Document images with source code ▸
☆ ☆ ☆
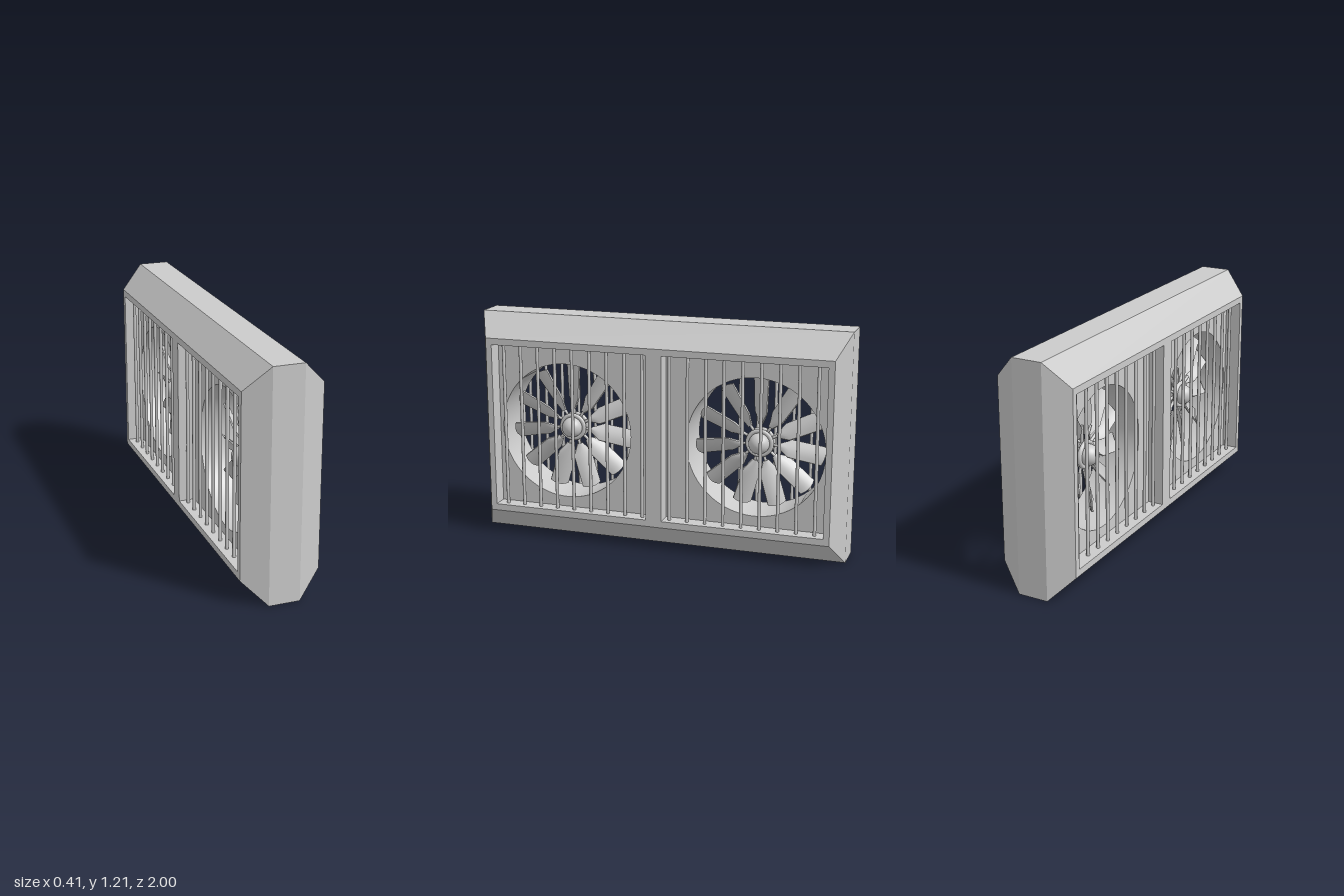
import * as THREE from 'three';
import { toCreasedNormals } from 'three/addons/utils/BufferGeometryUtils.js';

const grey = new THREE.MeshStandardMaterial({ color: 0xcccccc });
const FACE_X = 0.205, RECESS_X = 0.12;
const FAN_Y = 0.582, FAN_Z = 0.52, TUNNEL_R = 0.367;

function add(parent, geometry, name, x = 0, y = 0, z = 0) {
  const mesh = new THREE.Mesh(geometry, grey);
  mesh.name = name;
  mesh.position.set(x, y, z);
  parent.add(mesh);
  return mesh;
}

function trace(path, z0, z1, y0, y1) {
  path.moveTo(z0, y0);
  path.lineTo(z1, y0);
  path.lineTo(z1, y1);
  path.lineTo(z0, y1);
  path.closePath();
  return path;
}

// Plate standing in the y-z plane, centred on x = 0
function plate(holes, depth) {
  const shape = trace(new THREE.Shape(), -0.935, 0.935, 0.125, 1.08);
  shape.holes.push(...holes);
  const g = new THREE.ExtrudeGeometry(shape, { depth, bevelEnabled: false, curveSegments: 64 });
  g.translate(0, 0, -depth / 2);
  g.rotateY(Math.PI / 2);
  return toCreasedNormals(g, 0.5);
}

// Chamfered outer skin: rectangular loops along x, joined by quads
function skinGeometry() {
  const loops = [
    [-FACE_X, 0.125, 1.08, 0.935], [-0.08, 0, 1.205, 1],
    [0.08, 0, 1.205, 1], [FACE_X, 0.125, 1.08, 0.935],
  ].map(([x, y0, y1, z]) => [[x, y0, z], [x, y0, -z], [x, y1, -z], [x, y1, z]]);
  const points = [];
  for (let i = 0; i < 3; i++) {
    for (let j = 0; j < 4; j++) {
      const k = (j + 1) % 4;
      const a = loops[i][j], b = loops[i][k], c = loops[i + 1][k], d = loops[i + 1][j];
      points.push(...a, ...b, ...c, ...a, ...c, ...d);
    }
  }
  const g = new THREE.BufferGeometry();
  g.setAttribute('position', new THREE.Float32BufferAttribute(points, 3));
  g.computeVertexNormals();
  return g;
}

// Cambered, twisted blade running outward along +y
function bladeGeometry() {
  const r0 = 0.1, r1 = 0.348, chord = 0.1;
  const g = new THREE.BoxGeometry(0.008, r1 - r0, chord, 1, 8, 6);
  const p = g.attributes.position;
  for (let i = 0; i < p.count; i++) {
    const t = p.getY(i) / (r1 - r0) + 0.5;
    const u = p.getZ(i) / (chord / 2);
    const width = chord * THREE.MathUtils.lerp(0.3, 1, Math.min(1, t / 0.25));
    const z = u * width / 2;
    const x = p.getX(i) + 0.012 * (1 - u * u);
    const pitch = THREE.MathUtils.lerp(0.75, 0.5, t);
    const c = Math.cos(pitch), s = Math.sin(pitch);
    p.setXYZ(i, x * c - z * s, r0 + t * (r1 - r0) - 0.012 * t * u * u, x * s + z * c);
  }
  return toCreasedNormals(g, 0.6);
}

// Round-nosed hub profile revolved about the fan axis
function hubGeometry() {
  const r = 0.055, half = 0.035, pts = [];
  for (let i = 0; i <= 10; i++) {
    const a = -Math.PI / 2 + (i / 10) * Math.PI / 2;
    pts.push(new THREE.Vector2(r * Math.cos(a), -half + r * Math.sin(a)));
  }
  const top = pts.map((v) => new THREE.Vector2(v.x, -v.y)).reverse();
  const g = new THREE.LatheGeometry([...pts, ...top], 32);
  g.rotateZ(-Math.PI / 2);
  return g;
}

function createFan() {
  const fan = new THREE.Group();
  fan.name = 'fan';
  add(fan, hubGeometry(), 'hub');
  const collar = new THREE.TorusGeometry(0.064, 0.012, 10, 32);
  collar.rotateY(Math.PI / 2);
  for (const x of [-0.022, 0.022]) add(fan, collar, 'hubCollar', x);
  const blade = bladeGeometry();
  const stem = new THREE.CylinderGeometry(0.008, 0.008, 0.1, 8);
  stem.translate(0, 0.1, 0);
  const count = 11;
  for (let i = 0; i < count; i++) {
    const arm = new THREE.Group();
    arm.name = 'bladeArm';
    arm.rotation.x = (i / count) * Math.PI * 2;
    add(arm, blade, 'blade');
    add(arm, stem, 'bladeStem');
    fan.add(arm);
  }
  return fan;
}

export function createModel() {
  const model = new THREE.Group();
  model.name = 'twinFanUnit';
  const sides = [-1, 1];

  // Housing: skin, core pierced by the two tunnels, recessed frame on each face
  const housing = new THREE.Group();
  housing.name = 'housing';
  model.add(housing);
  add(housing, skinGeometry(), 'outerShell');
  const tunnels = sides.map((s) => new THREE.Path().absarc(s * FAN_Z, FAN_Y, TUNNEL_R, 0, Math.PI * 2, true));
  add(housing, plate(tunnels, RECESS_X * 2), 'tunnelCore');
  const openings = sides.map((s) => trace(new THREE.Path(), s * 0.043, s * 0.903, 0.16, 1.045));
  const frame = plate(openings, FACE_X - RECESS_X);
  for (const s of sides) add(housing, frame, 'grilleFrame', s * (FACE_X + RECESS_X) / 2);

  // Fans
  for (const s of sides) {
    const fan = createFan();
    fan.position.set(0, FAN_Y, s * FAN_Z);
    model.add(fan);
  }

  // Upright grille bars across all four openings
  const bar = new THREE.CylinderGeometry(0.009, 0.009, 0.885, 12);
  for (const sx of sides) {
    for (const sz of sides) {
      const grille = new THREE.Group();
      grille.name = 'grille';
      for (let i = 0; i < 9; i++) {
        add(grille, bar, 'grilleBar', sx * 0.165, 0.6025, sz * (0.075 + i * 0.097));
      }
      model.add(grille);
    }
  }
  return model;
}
☆ ☆ ☆
Prompt ▸ A faithful, word-for-word version of the records above is needed, with no images in it.

Result ▸
import * as THREE from 'three';
import { toCreasedNormals } from 'three/addons/utils/BufferGeometryUtils.js';

const grey = new THREE.MeshStandardMaterial({ color: 0xcccccc });
const FACE_X = 0.205, RECESS_X = 0.12;
const FAN_Y = 0.582, FAN_Z = 0.52, TUNNEL_R = 0.367;

function add(parent, geometry, name, x = 0, y = 0, z = 0) {
  const mesh = new THREE.Mesh(geometry, grey);
  mesh.name = name;
  mesh.position.set(x, y, z);
  parent.add(mesh);
  return mesh;
}

function trace(path, z0, z1, y0, y1) {
  path.moveTo(z0, y0);
  path.lineTo(z1, y0);
  path.lineTo(z1, y1);
  path.lineTo(z0, y1);
  path.closePath();
  return path;
}

// Plate standing in the y-z plane, centred on x = 0
function plate(holes, depth) {
  const shape = trace(new THREE.Shape(), -0.935, 0.935, 0.125, 1.08);
  shape.holes.push(...holes);
  const g = new THREE.ExtrudeGeometry(shape, { depth, bevelEnabled: false, curveSegments: 64 });
  g.translate(0, 0, -depth / 2);
  g.rotateY(Math.PI / 2);
  return toCreasedNormals(g, 0.5);
}

// Chamfered outer skin: rectangular loops along x, joined by quads
function skinGeometry() {
  const loops = [
    [-FACE_X, 0.125, 1.08, 0.935], [-0.08, 0, 1.205, 1],
    [0.08, 0, 1.205, 1], [FACE_X, 0.125, 1.08, 0.935],
  ].map(([x, y0, y1, z]) => [[x, y0, z], [x, y0, -z], [x, y1, -z], [x, y1, z]]);
  const points = [];
  for (let i = 0; i < 3; i++) {
    for (let j = 0; j < 4; j++) {
      const k = (j + 1) % 4;
      const a = loops[i][j], b = loops[i][k], c = loops[i + 1][k], d = loops[i + 1][j];
      points.push(...a, ...b, ...c, ...a, ...c, ...d);
    }
  }
  const g = new THREE.BufferGeometry();
  g.setAttribute('position', new THREE.Float32BufferAttribute(points, 3));
  g.computeVertexNormals();
  return g;
}

// Cambered, twisted blade running outward along +y
function bladeGeometry() {
  const r0 = 0.1, r1 = 0.348, chord = 0.1;
  const g = new THREE.BoxGeometry(0.008, r1 - r0, chord, 1, 8, 6);
  const p = g.attributes.position;
  for (let i = 0; i < p.count; i++) {
    const t = p.getY(i) / (r1 - r0) + 0.5;
    const u = p.getZ(i) / (chord / 2);
    const width = chord * THREE.MathUtils.lerp(0.3, 1, Math.min(1, t / 0.25));
    const z = u * width / 2;
    const x = p.getX(i) + 0.012 * (1 - u * u);
    const pitch = THREE.MathUtils.lerp(0.75, 0.5, t);
    const c = Math.cos(pitch), s = Math.sin(pitch);
    p.setXYZ(i, x * c - z * s, r0 + t * (r1 - r0) - 0.012 * t * u * u, x * s + z * c);
  }
  return toCreasedNormals(g, 0.6);
}

// Round-nosed hub profile revolved about the fan axis
function hubGeometry() {
  const r = 0.055, half = 0.035, pts = [];
  for (let i = 0; i <= 10; i++) {
    const a = -Math.PI / 2 + (i / 10) * Math.PI / 2;
    pts.push(new THREE.Vector2(r * Math.cos(a), -half + r * Math.sin(a)));
  }
  const top = pts.map((v) => new THREE.Vector2(v.x, -v.y)).reverse();
  const g = new THREE.LatheGeometry([...pts, ...top], 32);
  g.rotateZ(-Math.PI / 2);
  return g;
}

function createFan() {
  const fan = new THREE.Group();
  fan.name = 'fan';
  add(fan, hubGeometry(), 'hub');
  const collar = new THREE.TorusGeometry(0.064, 0.012, 10, 32);
  collar.rotateY(Math.PI / 2);
  for (const x of [-0.022, 0.022]) add(fan, collar, 'hubCollar', x);
  const blade = bladeGeometry();
  const stem = new THREE.CylinderGeometry(0.008, 0.008, 0.1, 8);
  stem.translate(0, 0.1, 0);
  const count = 11;
  for (let i = 0; i < count; i++) {
    const arm = new THREE.Group();
    arm.name = 'bladeArm';
    arm.rotation.x = (i / count) * Math.PI * 2;
    add(arm, blade, 'blade');
    add(arm, stem, 'bladeStem');
    fan.add(arm);
  }
  return fan;
}

export function createModel() {
  const model = new THREE.Group();
  model.name = 'twinFanUnit';
  const sides = [-1, 1];

  // Housing: skin, core pierced by the two tunnels, recessed frame on each face
  const housing = new THREE.Group();
  housing.name = 'housing';
  model.add(housing);
  add(housing, skinGeometry(), 'outerShell');
  const tunnels = sides.map((s) => new THREE.Path().absarc(s * FAN_Z, FAN_Y, TUNNEL_R, 0, Math.PI * 2, true));
  add(housing, plate(tunnels, RECESS_X * 2), 'tunnelCore');
  const openings = sides.map((s) => trace(new THREE.Path(), s * 0.043, s * 0.903, 0.16, 1.045));
  const frame = plate(openings, FACE_X - RECESS_X);
  for (const s of sides) add(housing, frame, 'grilleFrame', s * (FACE_X + RECESS_X) / 2);

  // Fans
  for (const s of sides) {
    const fan = createFan();
    fan.position.set(0, FAN_Y, s * FAN_Z);
    model.add(fan);
  }

  // Upright grille bars across all four openings
  const bar = new THREE.CylinderGeometry(0.009, 0.009, 0.885, 12);
  for (const sx of sides) {
    for (const sz of sides) {
      const grille = new THREE.Group();
      grille.name = 'grille';
      for (let i = 0; i < 9; i++) {
        add(grille, bar, 'grilleBar', sx * 0.165, 0.6025, sz * (0.075 + i * 0.097));
      }
      model.add(grille);
    }
  }
  return model;
}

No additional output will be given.